We got back a little early from a hunt in unit 20A. The first part of our camp got out there mid day on Thursday and my brother and I followed them up to the camp on Friday. Friday night I hiked a ways in and found a tall spruce on th edge of a large field. I climbed up about 45 feet off the ground and cleared a few branches. About 10 minutes later, I started hearing cow moans, bull grunts and antlers clacking together. I started to think it had to be other hunters due to the amount of noise I was hearing out there, and then I see a good size bull chase off a smaller bull in some burnt birch about 400 yards away. The light started fading so I had to call it, but I had a good feeling about the area in the morning. At 6:15am the next morning, I headed out to the tree with my antlerless permit thinking, great, I know I'm going to see bulls this morning. Sure enough, the first moose to appear was a decent size bull walking right towards the tree I was in. My dad and brother were headed out to the tree about a half hour behind me, so I knew somebody with a bull permit would be out soon. The bull worked his way into about 80 yards of the tree, and had a lone cow following behind him. I figured the bull to be in the mid to upper 40" range, but definately not a 50"er. I didn't have enough light or the right angle to see if he had 3+ brow tines on one side, but I kept him around by grunting and doing some cow moans.

My dad finally showed up with his antlerless tag as well, and by that time I had determined there were only 2 tines on each side, so he wasn't a shooter. I had my dad do some scraping on the ground and that really got the bull worked up. He shredded some burnt trees and new saplings, and grunted up a storm. After a few minutes more, I went ahead and dropped the cow. The cow went down after a warning shot was fired, then 50 yards away another moose emerged from the burnt trees and the larger bull went back to the cow. The smaller moose looked like it was another cow, but it ended up being a fork antlered bull. He stuck with the larger bull for a while and worked around the field. Not too much later after the shot, my brother showed up and him and my dad went towards the bulls in the field.
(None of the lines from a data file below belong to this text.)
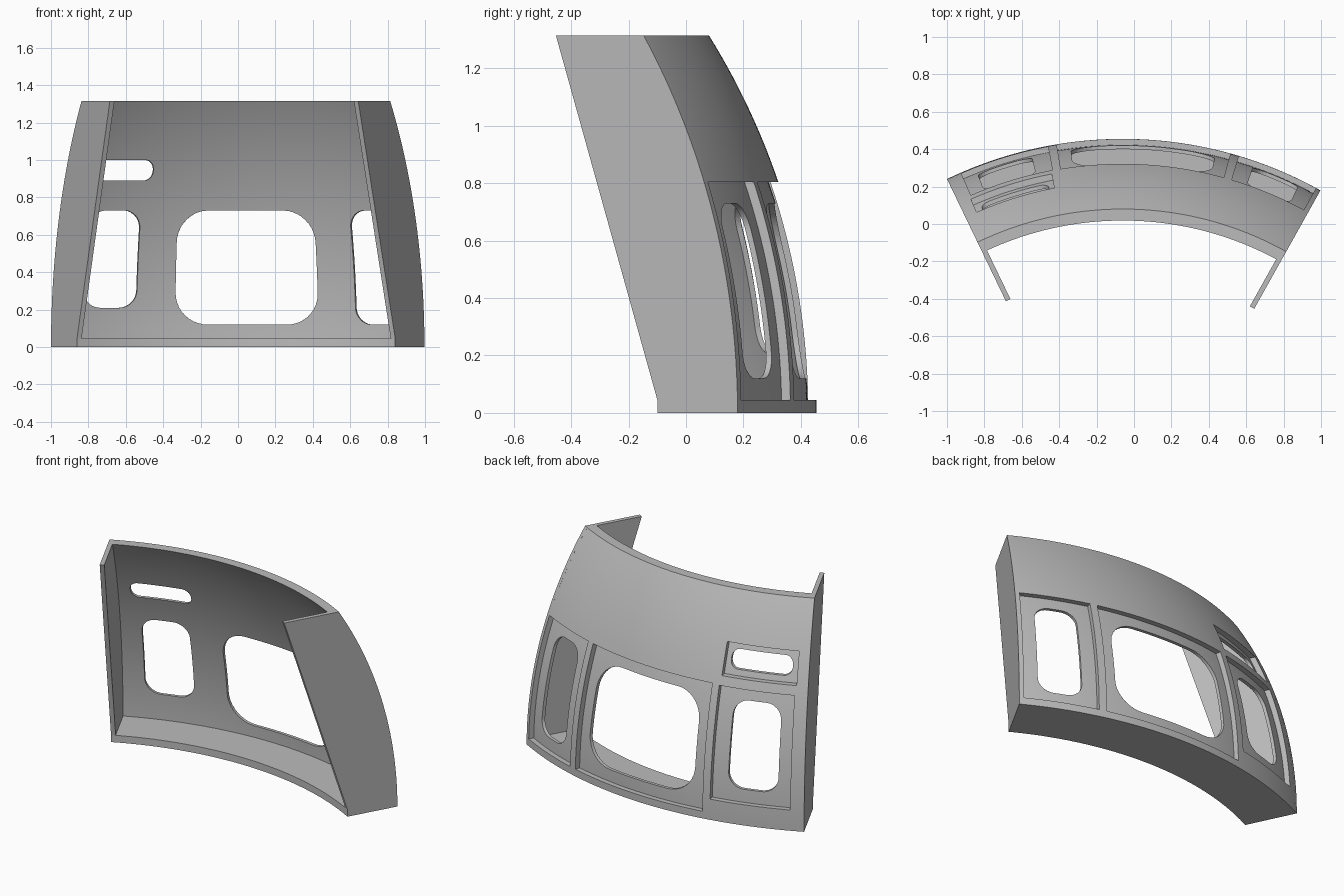
import bpy, bmesh, math

if "Cube" in bpy.data.objects:
    bpy.data.objects.remove(bpy.data.objects["Cube"])

CX, CY = -0.06, -1.71            # vertical axis the panel curves around
R0, BEND, H = 2.165, 2.493, 1.315  # base radius, profile bend radius, height
LEFT, RIGHT = -0.449, 0.51       # end angles
WALL, RECESS, FLOOR = 0.052, 0.032, 0.045
LIP = 1.845                      # inner radius of the bottom ledge
PLATE = 0.027                    # side plate thickness

grey = bpy.data.materials.new("grey")
grey.use_nodes = True
grey.diffuse_color = (0.5, 0.5, 0.5, 1)
grey.node_tree.nodes["Principled BSDF"].inputs["Base Color"].default_value = (0.5, 0.5, 0.5, 1)


def radius(z, inset=0.0):
    return R0 - BEND + math.sqrt((BEND - inset) ** 2 - z * z)


def curve(z0, z1, inset=0.0, n=36):
    zs = [z0 + (z1 - z0) * i / n for i in range(n + 1)]
    return [(radius(z, inset), z) for z in zs]


def place(r, angle, z, shift=0.0):
    return (CX + r * math.sin(angle) + shift * math.cos(angle),
            CY + r * math.cos(angle) - shift * math.sin(angle), z)


def loft(name, rings):
    """Closed solid through a list of matching point loops."""
    bm = bmesh.new()
    loops = [[bm.verts.new(p) for p in ring] for ring in rings]
    n = len(loops[0])
    for a, b in zip(loops, loops[1:]):
        for i in range(n):
            j = (i + 1) % n
            bm.faces.new((a[i], a[j], b[j], b[i]))
    bm.faces.new(loops[0])
    bm.faces.new(loops[-1][::-1])
    bmesh.ops.recalc_face_normals(bm, faces=bm.faces)
    mesh = bpy.data.meshes.new(name)
    bm.to_mesh(mesh)
    bm.free()
    mesh.materials.append(grey)
    obj = bpy.data.objects.new(name, mesh)
    bpy.context.collection.objects.link(obj)
    return obj


def sweep(name, profile, a0, a1, steps):
    angles = [a0 + (a1 - a0) * i / steps for i in range(steps + 1)]
    return loft(name, [[place(r, a, z) for r, z in profile] for a in angles])


def activate(obj):
    bpy.ops.object.select_all(action='DESELECT')
    obj.select_set(True)
    bpy.context.view_layer.objects.active = obj


def cut(body, cutter):
    cutter.hide_render = True
    activate(body)
    mod = body.modifiers.new("cut", 'BOOLEAN')
    mod.operation, mod.solver, mod.object = 'DIFFERENCE', 'EXACT', cutter
    bpy.ops.object.modifier_apply(modifier=mod.name)
    bpy.data.objects.remove(cutter)


def pocket_cutter(a0, a1, z0, z1):
    profile = curve(z0, z1, RECESS, 20) + [(2.4, z1), (2.4, z0)]
    return sweep("pocket_cutter", profile, a0, a1, max(8, round((a1 - a0) * 70)))


def window_cutter(a0, a1, z0, z1, corner):
    ca = corner / 2.08
    outline = []
    for k, (a, z) in enumerate([(a1 - ca, z1 - corner), (a0 + ca, z1 - corner),
                                (a0 + ca, z0 + corner), (a1 - ca, z0 + corner)]):
        for i in range(11):
            t = math.pi / 2 * (k + i / 10)
            outline.append((a + ca * math.cos(t), z + corner * math.sin(t)))
    return loft("window_cutter", [[place(r, a, z) for a, z in outline] for r in (1.5, 2.6)])


# Curved wall with its bottom ledge
section = [(LIP, 0)] + curve(0, H) + curve(H, FLOOR, WALL) + [(LIP, FLOOR)]
wall = sweep("curved_wall", section, LEFT + 0.005, RIGHT - 0.005, 64)

# Recessed pockets on the outside: start angle, end angle, bottom, top
for p in [(-0.164, 0.269, FLOOR, 0.805),
          (0.291, 0.498, FLOOR, 0.805),
          (-0.411, -0.186, 0.13, 0.80),
          (-0.415, -0.19, 0.855, 1.04)]:
    cut(wall, pocket_cutter(*p))

# Window openings, last value is the corner radius
for w in [(-0.131, 0.234, 0.12, 0.73, 0.17),
          (0.333, 0.456, 0.12, 0.73, 0.09),
          (-0.374, -0.231, 0.21, 0.73, 0.095),
          (-0.397, -0.205, 0.89, 1.0, 0.052)]:
    cut(wall, window_cutter(*w))

# Side plates closing both ends
side = [(LIP, 0)] + curve(0, H) + [(1.44, H), (LIP, FLOOR)]
plates = [loft(name, [[place(r, a, z, s) for r, z in side] for s in (0, shift)])
          for name, a, shift in (("right_side_plate", LEFT, PLATE),
                                 ("left_side_plate", RIGHT, -PLATE))]

for obj in [wall] + plates:
    activate(obj)
    bpy.ops.object.shade_smooth_by_angle(angle=math.radians(30))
When they were about 150 yards away, another bull emerged into the field. This was a mid 30" bull, and he was too far to tell if he had the brow tines or not. Our focus was now on the fork antlered bull.

My dad and brother worked into about 80 yards of the bulls, and I kept glassing to make sure the fork was legal. My brother looked up at me and gave me a thumbs up, and I did the same back and a few seconds later the bull was down. The big bull stuck around, and we played with him for a while longer. The other bull worked the edge of the field towards my dad and brother, but finally decided to head back into the thick cover. The large bull hung around for another half hour or so, and we got to processing both animals. By 1:00pm we were back in camp with both moose. The terrain was fairly easy going, and with two of us working one moose and three on the other, it went fairly quick.

I decided to run the meat and some gear back Saturday afternoon since I had a feeling I was going to have to make two trips anyhow, and the weather looked like it was turning for the worse. We had the moose back at my house and got back to camp well before dark, so we cooked up a huge dinner and relaxed.

I headed back out to the tree first thing Sunday morning and saw nothing but camp robbers and ravens. I tried some calling, but with the rain coming down and the wind blowing pretty good, I headed back to camp and we decided to head home.

Pretty good hunt all in all. There are no shortage of hunters on the Tanana. Quite a few people were running the river looking for a moose on the beach, but I think those have been picked pretty clean over the last couple of years. I think the moose population is very healthy on the flats, but to have better luck, you'll probably need to get inland some more.

Both moose were very healthy, especially the young bull. Good fat content on both animals. Both moose were younger, so we are loading up the freezer with some of Alaska's finest.

Any other 20A reports?